The figure is wearing his medals across his left breast, has the Royal Crown in the centre of his jerkin and wears, on his right arm, four chevrons ("stripes") and a crown to denote his rank. He holds the ceremonial axe of his position, which he will wield at the Ceremony of the Keys: Held every night, continuously, for over 700 years.
On his shoulder is a raven: An important part of the mythology that surrounds the Tower. For it is said that, should there not remain six ravens at the Tower, the fortress - and the kingdom itself - shall fall. Because of this, there is a Yeoman with specific duties in attending to, and keeping, these magnificent birds: The Ravenmaster.
Why did I build it?
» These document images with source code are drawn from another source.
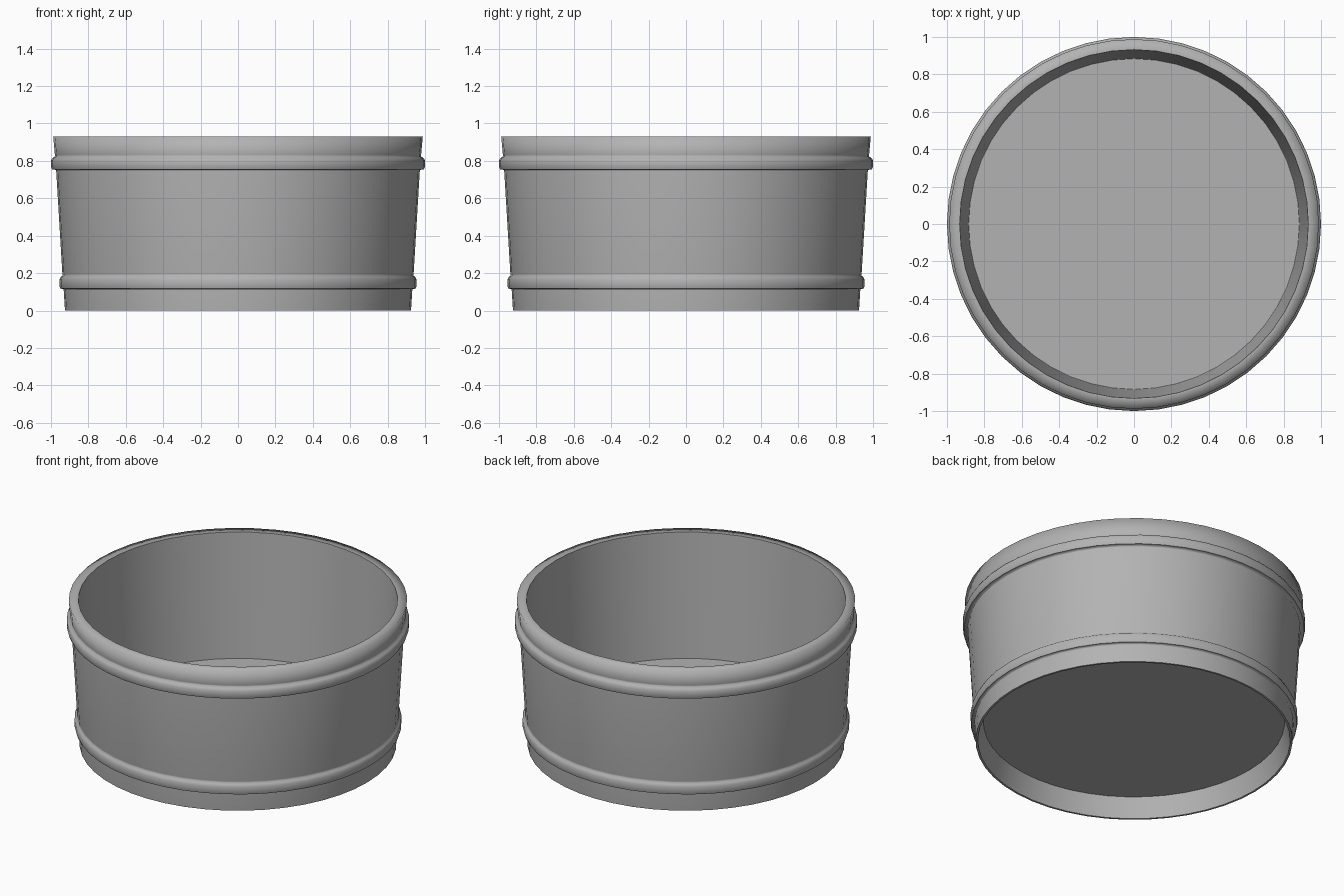
import bpy, bmesh
from math import tau

if "Cube" in bpy.data.objects:
    bpy.data.objects.remove(bpy.data.objects["Cube"])

SIDES = 48


def lathe(name, profile, creases, colour):
    """Spin a (radius, height) profile around z; creases are the sharp rings."""
    bm = bmesh.new()
    verts = [bm.verts.new((r, 0, z)) for r, z in profile]
    edges = [bm.edges.new(pair) for pair in zip(verts, verts[1:])]
    bmesh.ops.spin(bm, geom=verts + edges, cent=(0, 0, 0), axis=(0, 0, 1),
                   angle=tau, steps=SIDES, use_duplicate=False)
    bmesh.ops.remove_doubles(bm, verts=bm.verts, dist=1e-4)
    bmesh.ops.recalc_face_normals(bm, faces=bm.faces)
    for face in bm.faces:
        face.smooth = True
    for edge in bm.edges:
        edge.smooth = not any(
            all(abs(v.co.z - z) < 1e-4 and abs(v.co.xy.length - r) < 1e-4 for v in edge.verts)
            for r, z in creases)
    mesh = bpy.data.meshes.new(name)
    bm.to_mesh(mesh)
    bm.free()
    mat = bpy.data.materials.new("dark grey")
    mat.diffuse_color = colour
    mat.use_nodes = True
    mat.node_tree.nodes["Principled BSDF"].inputs["Base Color"].default_value = mat.diffuse_color
    mesh.materials.append(mat)
    obj = bpy.data.objects.new(name, mesh)
    bpy.context.collection.objects.link(obj)
    return obj


def band(z, r, reach):
    """Raised hoop on the outer wall: creased underside, softened top."""
    return [(r, z - 0.006), (r, z), (r + reach * 0.8, z + 0.002), (r + reach, z + 0.018),
            (r + reach, z + 0.05), (r + reach * 0.7, z + 0.064), (r + 0.006, z + 0.072),
            (r + 0.007, z + 0.08)]


# Round tub: floor underside, foot recess, banded outer wall, rim, inner wall, floor
foot = [(0, 0.128), (0.88, 0.128), (0.912, 0.0), (0.925, 0.0)]
low_band = band(0.115, 0.932, 0.023)
high_band = band(0.752, 0.972, 0.028)
rim = [(0.988, 0.93), (0.932, 0.93), (0.884, 0.138), (0, 0.138)]
creases = foot[1:] + [low_band[2], high_band[2]] + rim[1:3]
lathe("tub", foot + low_band + high_band + rim, creases, (0.45, 0.45, 0.45, 1))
This month we heard the tremendous news that our good friend, Bob (all the following info is in the public domain on the internet, but I have removed his surname on advice from LEGO Ideas), had been promoted into this position. Bob was my boss and mentor for many years during his first career (34 years in the Royal Navy, in which he rose to Warrant Officer First Class and Executive Warrant Officer of HMS ARK ROYAL; the last appointment he shared with me, as I was her Chief Boatswain's Mate). He then served for 6 years as a Yeoman Warder, taking the same oath of allegiance to the Sovereign that men and women have done since 1337, before being promoted to Yeoman Serjeant. Now he begins his new duties and I wanted to honour him by building this replica.
The Tower of London, and all her many myths and legends, has fascinated me since childhood. I read about it in school and my mother took me to visit the place many years ago. Since then I have returned on numerous occasions, including in Her Majesty's Ships, berthed at the naval moorings beside Greenwich or alongside the museum ship, HMS BELFAST. As part of these visits, I have marched into the Tower as part of the Ceremony of the Constable's Dues, paying for the protection she affords to visiting navy vessels by presenting a small gift. My love of such traditions and myths is represented in this build by the model wearing best uniform and being accompanied by one of Her Majesty's Ravens.
Will it make a good LEGO set?
I think so. Plenty of people love the history and tradition wrapped-up in such things, so I have no doubt there would be interested persons out there.